ÉS committed on Wissembourg geothermal project and efforts on lithium extraction

ÉS committed on Wissembourg geothermal project and efforts on lithium extraction Well at Rittershoffen geothermal site in Alsace, France (source: ThinkGeoEnergy)
Alexander Richter 20 Dec 2020

Having withdrawn from seeking drilling permits for two planned geothermal projects, utility ÉS plans to focus on its Wissembourg geothermal project. It will also push forward on Lithium extraction from geothermal at its Rittershofen site.

Before the local prefect announced a suspension of current geothermal projects in Alsace earlier this month, local utility Électricité de Strasbourg (ÉS) had taken the initiative to withdraw its request for authorization of mining works for the Hoffen and Hunspach power plants. “We took into account the question of acceptability of the project. This is an important issue and the conditions were not met ”, explains Bernard Kempf, director of development and external relations at ÉS, contacted before the announcements of the prefect. Residents, especially in Hoffen, have been expressing their concerns about this project for nearly a year.and had formed a collective. The various successive seismic events have accentuated their concerns and this Tuesday, December 8, the collective, also making arguments of respect for the environment and heritage, has also sent a letter to the Prefect of Bas-Rhin asking him to not to authorize deep drilling in the territories of its jurisdiction. ÉS had taken the initiative and had not waited for this letter to withdraw his request. The Strasbourg energy supplier had also met the mayors of the municipalities of Hoffen and Hunspach on December 2 to inform them of this decision.

The Wissembourg project as a priority

However, ÉS maintains its desire to build a deep geothermal power plant in Wissembourg – the request for authorization for mining works has been filed. “It’s our priority,” says Bernard Kempf, who explains that ÉS could not carry out all these projects at the same time anyway. The withdrawal of the mining work permit application does not mean that the will to build other power plants has dried up at ÉS, “but if these projects can be done, they will be done much later” and the location future power plants can be reviewed.

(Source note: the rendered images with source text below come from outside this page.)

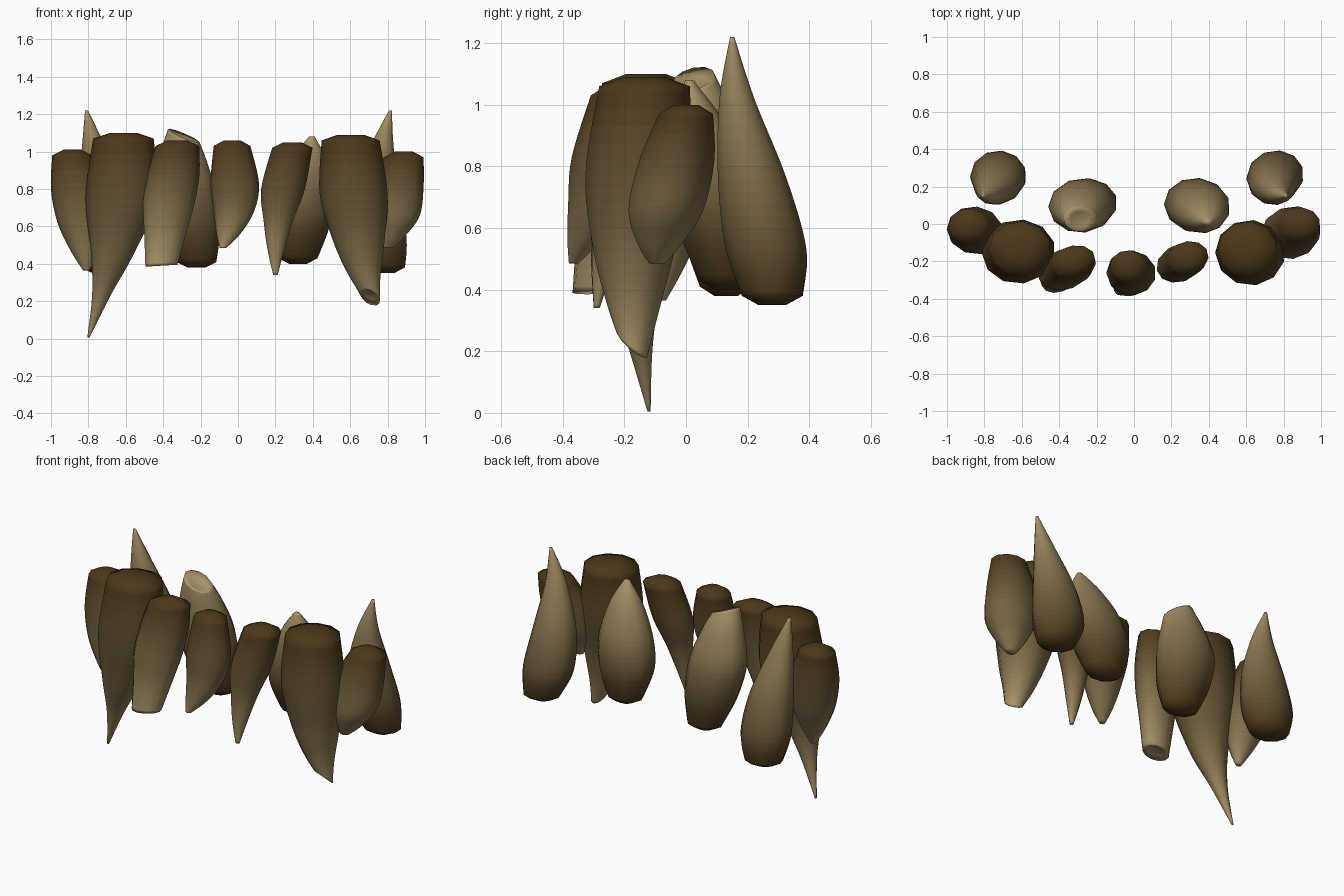
import bpy, bmesh
from math import sin, cos, pi, radians
from mathutils import Vector

if "Cube" in bpy.data.objects:
    bpy.data.objects.remove(bpy.data.objects["Cube"])

SIDES, SUB, BANDS = 11, 6, 24
ROOT = Vector((0.072, 0.039, 0.010))
TIP = Vector((0.40, 0.30, 0.14))

# Dark root to pale tip, as a ramp of materials
ramp = []
for i in range(BANDS):
    m = bpy.data.materials.new("enamel_%02d" % i)
    m.diffuse_color = (*ROOT.lerp(TIP, (i / (BANDS - 1)) ** 1.35), 1)
    m.use_nodes = True
    m.node_tree.nodes["Principled BSDF"].inputs["Base Color"].default_value = m.diffuse_color
    ramp.append(m)


def spline(p, i, t):
    # Catmull-Rom through (x, y, z, radius) stations
    a, b = p[max(i - 1, 0)], p[i]
    c, d = p[i + 1], p[min(i + 2, len(p) - 1)]
    return 0.5 * (2 * b + (c - a) * t + (2 * a - 5 * b + 4 * c - d) * t * t
                  + (3 * b - a - 3 * c + d) * t ** 3)


def tooth(name, stations, ratio=1.0, turn=0, slant=None):
    """Loft from root to tip; ratio = depth / width, turn = twist about z,
    slant = (x, y) slope of a worn, dished tip (None for a pointed tip)."""
    p = [Vector(s) for s in stations]
    n = len(p) - 1
    secs = [(spline(p, i, j / SUB), (i + j / SUB) / n) for i in range(n) for j in range(SUB)]
    secs.append((p[-1], 1.0))
    # Rounded root cap
    up = 1 if p[0].z > p[-1].z else -1
    cap = p[0] + Vector((0, 0, 0.03 * up, 0))
    cap.w *= 0.45
    secs.insert(0, (cap, 0.0))
    # Dished tip
    sx, sy = slant or (0, 0)
    if slant:
        dish = p[-1] + Vector((0, 0, 0.015 * up, 0))
        dish.w *= 0.6
        secs.append((dish, 1.0))
    bm = bmesh.new()
    ca, sa = cos(radians(turn)), sin(radians(turn))
    rings = []
    for s, t in secs:
        ring = []
        for k in range(SIDES):
            a = 2 * pi * k / SIDES + 0.3
            u = max(s.w, 0.006) * cos(a)
            v = max(s.w, 0.006) * ratio * sin(a)
            x, y = u * ca - v * sa, u * sa + v * ca
            ring.append(bm.verts.new((s.x + x, s.y + y, s.z + (sx * x + sy * y) * t ** 4)))
        rings.append(ring)

    def band(t):
        return min(int(t * BANDS), BANDS - 1)

    for i in range(len(rings) - 1):
        for k in range(SIDES):
            j = (k + 1) % SIDES
            f = bm.faces.new((rings[i][k], rings[i][j], rings[i + 1][j], rings[i + 1][k]))
            f.material_index = band((secs[i][1] + secs[i + 1][1]) / 2)
    bm.faces.new(rings[0])
    bm.faces.new(rings[-1]).material_index = BANDS - 1
    bmesh.ops.recalc_face_normals(bm, faces=bm.faces[:])
    for f in bm.faces:
        f.smooth = True
    me = bpy.data.meshes.new(name)
    bm.to_mesh(me)
    bm.free()
    for m in ramp:
        me.materials.append(m)
    ob = bpy.data.objects.new(name, me)
    bpy.context.collection.objects.link(ob)


# Upper row, left to right: roots at the top, tips hanging down
tooth("upper_left_molar",
      [(-.885, -.01, .98, .108), (-.855, -.03, .80, .145), (-.835, -.05, .62, .13),
       (-.82, -.07, .47, .075), (-.81, -.08, .365, .018)], .85)
tooth("upper_left_fang",
      [(-.61, -.13, 1.07, .165), (-.62, -.15, .75, .195), (-.67, -.17, .45, .115),
       (-.73, -.15, .23, .05), (-.80, -.12, .005, .006)], .87)
tooth("upper_left_side_incisor",
      [(-.325, -.20, 1.03, .12), (-.345, -.225, .88, .142), (-.37, -.25, .73, .142),
       (-.39, -.275, .56, .115), (-.41, -.305, .39, .088)], .7, 14, (.06, 0))
tooth("upper_middle_incisor",
      [(-.03, -.225, 1.03, .10), (-.015, -.26, .83, .132), (-.02, -.29, .68, .11),
       (-.05, -.33, .56, .065), (-.08, -.365, .485, .018)], .85)
tooth("upper_right_side_incisor",
      [(.29, -.18, 1.02, .11), (.24, -.215, .80, .119), (.215, -.245, .63, .08),
       (.203, -.27, .48, .047), (.20, -.29, .34, .012)], .8, 12)
tooth("upper_right_fang",
      [(.605, -.135, 1.06, .158), (.622, -.155, .77, .185), (.648, -.17, .52, .14),
       (.675, -.175, .34, .09), (.708, -.175, .22, .052)], .94, 0, (-.35, -.8))
tooth("upper_right_molar",
      [(.888, .0, .97, .108), (.848, -.03, .82, .15), (.828, -.065, .66, .15),
       (.808, -.085, .55, .09), (.795, -.095, .485, .03)], .82)

# Lower row, left to right: roots at the bottom, tips pointing up
tooth("lower_left_fang",
      [(-.725, .28, .38, .115), (-.725, .26, .53, .15), (-.735, .215, .76, .128),
       (-.77, .165, 1.02, .065), (-.81, .15, 1.22, .008)], .87)
tooth("lower_left_tusk",
      [(-.22, .13, .41, .108), (-.25, .115, .58, .16), (-.283, .095, .78, .175),
       (-.29, .06, .96, .13), (-.29, .025, 1.085, .085)], .8, 0, (-.42, .2))
tooth("lower_right_tusk",
      [(.322, .13, .43, .107), (.328, .11, .60, .167), (.35, .085, .77, .163),
       (.378, .04, .95, .1), (.395, .01, 1.08, .016)], .82)
tooth("lower_right_fang",
      [(.785, .28, .38, .112), (.757, .26, .53, .15), (.745, .215, .76, .128),
       (.77, .165, 1.02, .065), (.815, .15, 1.22, .008)], .88)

“We keep the will to serve the territory and contribute to its economic development. We want to work with the communities, and the support of the population, as we have done so far, ”adds Bernard Kempf.

The operator therefore hopes to be able to complete this project. And if ÉS refuses to comment on recent seismic events, Bernard Kempf is well aware that “an additional protocol will undoubtedly be imposed by the State and Dréal [regional directorate of the Environment, Planning and of Housing], which is quite legitimate. “He also recalls that the drilling and tests carried out at Rittershoffen – where the wells were drilled to a depth of 2,600 meters – had caused only” very weak “seismic events not perceptible by man, and” that ‘there was none at all during the second drilling. This plant brings satisfaction to the customer [the Roquette company from Beinheim, which uses heat in its production process]. ”

The lithium transformation process tested at Rittershoffen

It is also this Rittershoffen plant that was finally chosen to install, last week, the demonstrator allowing the testing of a process, developed within the framework of the Eugeli project (*), for the transformation of lithium chloride, present in the northern Alsatian subsoil, in lithium carbonate. “This site was preferred to that of Soultz-sous-Forets because the production capacity of this plant is greater”, explains Bernard Kempf. The industrialization of this process is scheduled for 2025.

*The Eugéli project (European geothermal brines lithium) is led by Euramet, a large global lithium producer based in Trappes. It brings together several partners including ÉS, the geological and mining research office, IFP energies nouvelles, BASF, EIFER (an EDF subsidiary in Germany) and the PSA group.